Much like the debate about the existence of a certain old man in a red suit coming down chimneys, the markets had a dispute about the arrival of the “Santa Claus Rally” this year.
Before we dive into that, we need to explain what Santa Claus Rally means.
Every year around the last week of December comes an increase in stock market prices, commonly known as a rally. This phenomenon is known as a “Santa Claus Rally” in the financial markets. Given that this occurs just after Christmas and can only be observed after the first couple trading sessions following the new year, we are surprised it is not called “The New Year Rally”. There are multiple theories that explain why this happens, including the increase in shopping for the holidays, a general lift in the spirit and optimism, using holiday bonuses for investments, and investors sorting out their positions before going on vacation. Regardless of the reason, starting from the 1960s, more than 66% of all Decembers have ended in green for shareholders.
After the term was coined in the early 1970s to refer to the rising pattern that the markets form around that specific time of the year, analysts and traders kept wondering if it would happen every year. And although historical results can never guarantee the future, the data seems to support the rise in the percentage of rallies around this time more often than not.
So, unlike the white-bearded man in a red suit, there is certainly no doubt that Santa Claus rallies do exist. However, with the existence of many market anomalies, it may be a socially affected rally. For example, what if people stopped getting holiday bonuses at that time of year, had no reason to take vacations anymore, or even found a way to stop buying gifts! Therefore, there is no guarantee that the Santa Claus rally will continue in the future.

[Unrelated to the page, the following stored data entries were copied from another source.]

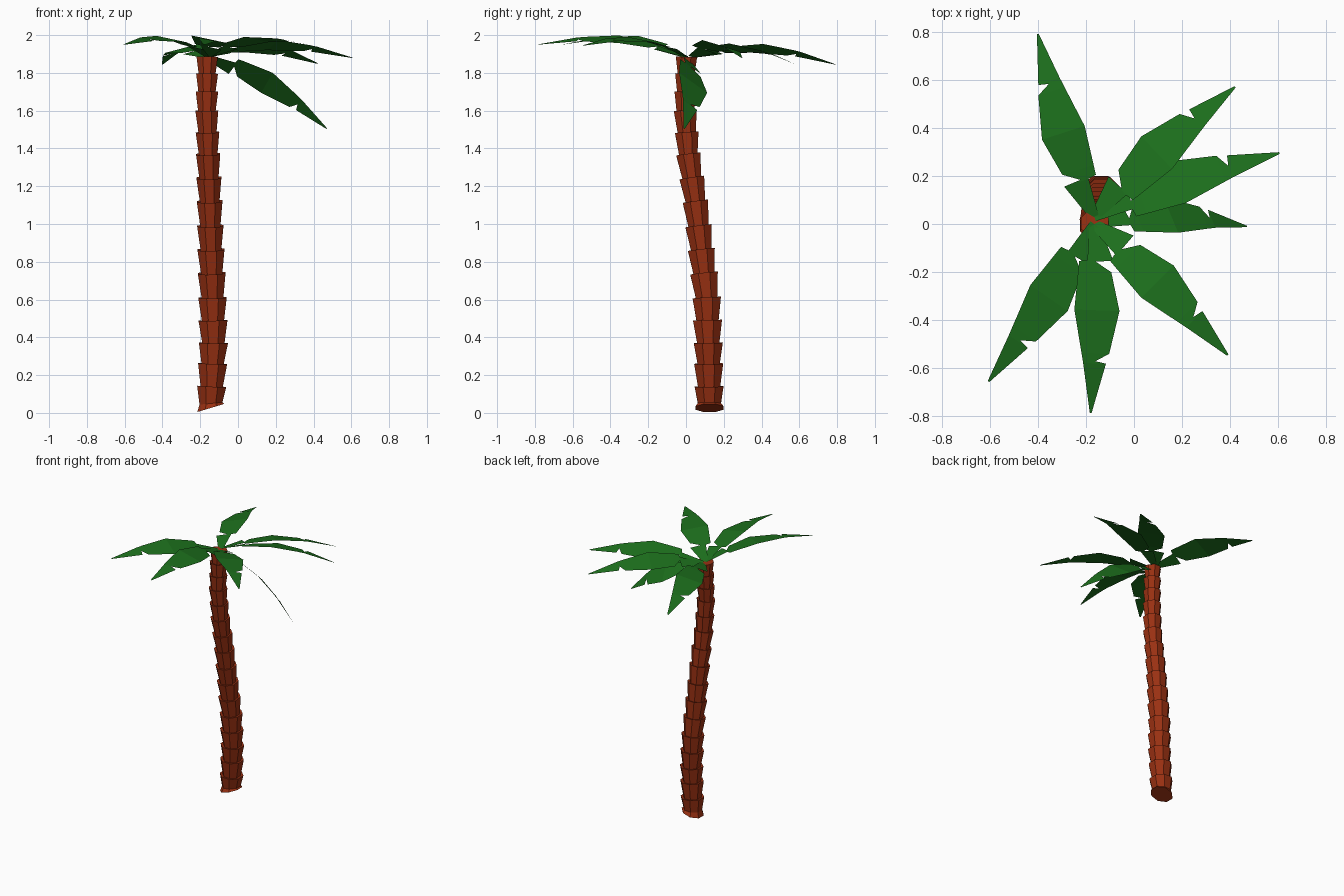
import bpy, math
from mathutils import Vector

if "Cube" in bpy.data.objects:
    bpy.data.objects.remove(bpy.data.objects["Cube"])


def material(name, rgb):
    m = bpy.data.materials.new(name)
    m.diffuse_color = (*rgb, 1)
    m.use_nodes = True
    m.node_tree.nodes["Principled BSDF"].inputs["Base Color"].default_value = m.diffuse_color
    return m


def add_mesh(name, verts, faces, mat):
    me = bpy.data.meshes.new(name)
    me.from_pydata(verts, [], faces)
    me.materials.append(mat)
    ob = bpy.data.objects.new(name, me)
    bpy.context.collection.objects.link(ob)
    return ob


BARK = material("bark", (0.32, 0.03, 0.006))
LEAF = material("leaf", (0.012, 0.16, 0.012))
UP = Vector((0, 0, 1))

# Trunk centre line
PATH = [Vector(p) for p in (
    (-0.145, 0.125, 0.0), (-0.13, 0.118, 0.37), (-0.135, 0.11, 0.61),
    (-0.143, 0.082, 0.86), (-0.15, 0.05, 1.12), (-0.158, 0.012, 1.37),
    (-0.165, -0.004, 1.6), (-0.163, 0.003, 1.9))]


def centre(z):
    for a, b in zip(PATH, PATH[1:]):
        if z <= b.z:
            break
    return a.lerp(b, (z - a.z) / (b.z - a.z))


# Trunk: stacked eight-sided cups, each flaring upward to a ledge
N = 8
rings = []


def ring(c, r, axis):
    a = axis.normalized()
    x = Vector((0, 1, 0)).cross(a).normalized()
    y = a.cross(x)
    rings.append([c + r * (math.cos(t) * x + math.sin(t) * y)
                  for t in (math.tau * (i + 0.5) / N for i in range(N))])


ring(centre(0.026), 0.081, Vector((-0.3, 0, 1)))
ring(centre(0.05), 0.066, Vector((-0.1, 0, 1)))
ledges = (0.14, 0.26, 0.37, 0.49, 0.61, 0.74, 0.865, 0.99, 1.12, 1.245,
          1.37, 1.485, 1.6, 1.7, 1.795, 1.885)
for z in ledges:
    axis = centre(min(z + 0.06, 1.9)) - centre(z - 0.1)
    r = 0.083 - 0.022 * max(0, (z - 0.5) / 1.39)
    ring(centre(z), r, axis)
    if z != ledges[-1]:
        ring(centre(z - 0.004), r * 0.76, axis)

verts = [v for rg in rings for v in rg]
faces = [(k * N + i, k * N + (i + 1) % N, (k + 1) * N + (i + 1) % N, (k + 1) * N + i)
         for k in range(len(rings) - 1) for i in range(N)]
faces += [tuple(reversed(range(N))), tuple(range(len(verts) - N, len(verts)))]
add_mesh("trunk", verts, faces, BARK)

# Frond outline rows: distance out, right edge, left edge, arch height
ROWS = ((0, -0.02, 0.02, 0), (0.152, -0.035, 0.075, 0.04),
        (0.158, -0.07, 0.0, 0.041), (0.2, -0.075, 0.066, 0.047),
        (0.36, -0.092, 0.10, 0.065), (0.536, -0.055, 0.063, 0.05),
        (0.568, -0.048, 0.006, 0.046), (0.577, -0.046, 0.051, 0.045),
        (0.777, -0.004, 0.004, 0))


def frond(name, start, tip, roll):
    d = Vector(tip) - start
    s = d.length / ROWS[-1][0]
    f = d.normalized()
    left = UP.cross(f).normalized()
    up = f.cross(left)
    c, sn = math.cos(math.radians(roll)), math.sin(math.radians(roll))
    left, up = c * left - sn * up, c * up + sn * left
    vs = [start + s * (u * f + h * up) + v * left
          for u, r, l, h in ROWS for v in (r, l)]
    fs = [(2 * k, 2 * k + 2, 2 * k + 3, 2 * k + 1) for k in range(len(ROWS) - 1)]
    add_mesh(name, vs, fs, LEAF)


# Crown of seven fronds: tip position and roll
CROWN = Vector((-0.165, 0.0, 1.885))
TIPS = (((-0.18, -0.785, 1.95), 12), ((-0.605, -0.655, 1.95), 10),
        ((0.39, -0.545, 1.945), 8), ((0.605, 0.295, 1.88), 16),
        ((0.42, 0.57, 1.85), 14), ((-0.40, 0.79, 1.845), 14),
        ((0.47, -0.01, 1.505), 40))
for i, (tip, roll) in enumerate(TIPS):
    lift = Vector((0, 0.03 if tip[1] > 0.2 else 0, 0))
    frond(f"frond_{i + 1}", CROWN + lift, tip, roll)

This brings us to the final question.
As we previously mentioned, it is practically impossible to predict market movements. However, now that the rally has ended, there is no doubt that Santa Claus has hit the financial markets this year and brought many gifts with him. Given that the Dow hit a new record close with up to 2.4% gains, we can undoubtedly say that it is the best Santa Claus rally since 2009.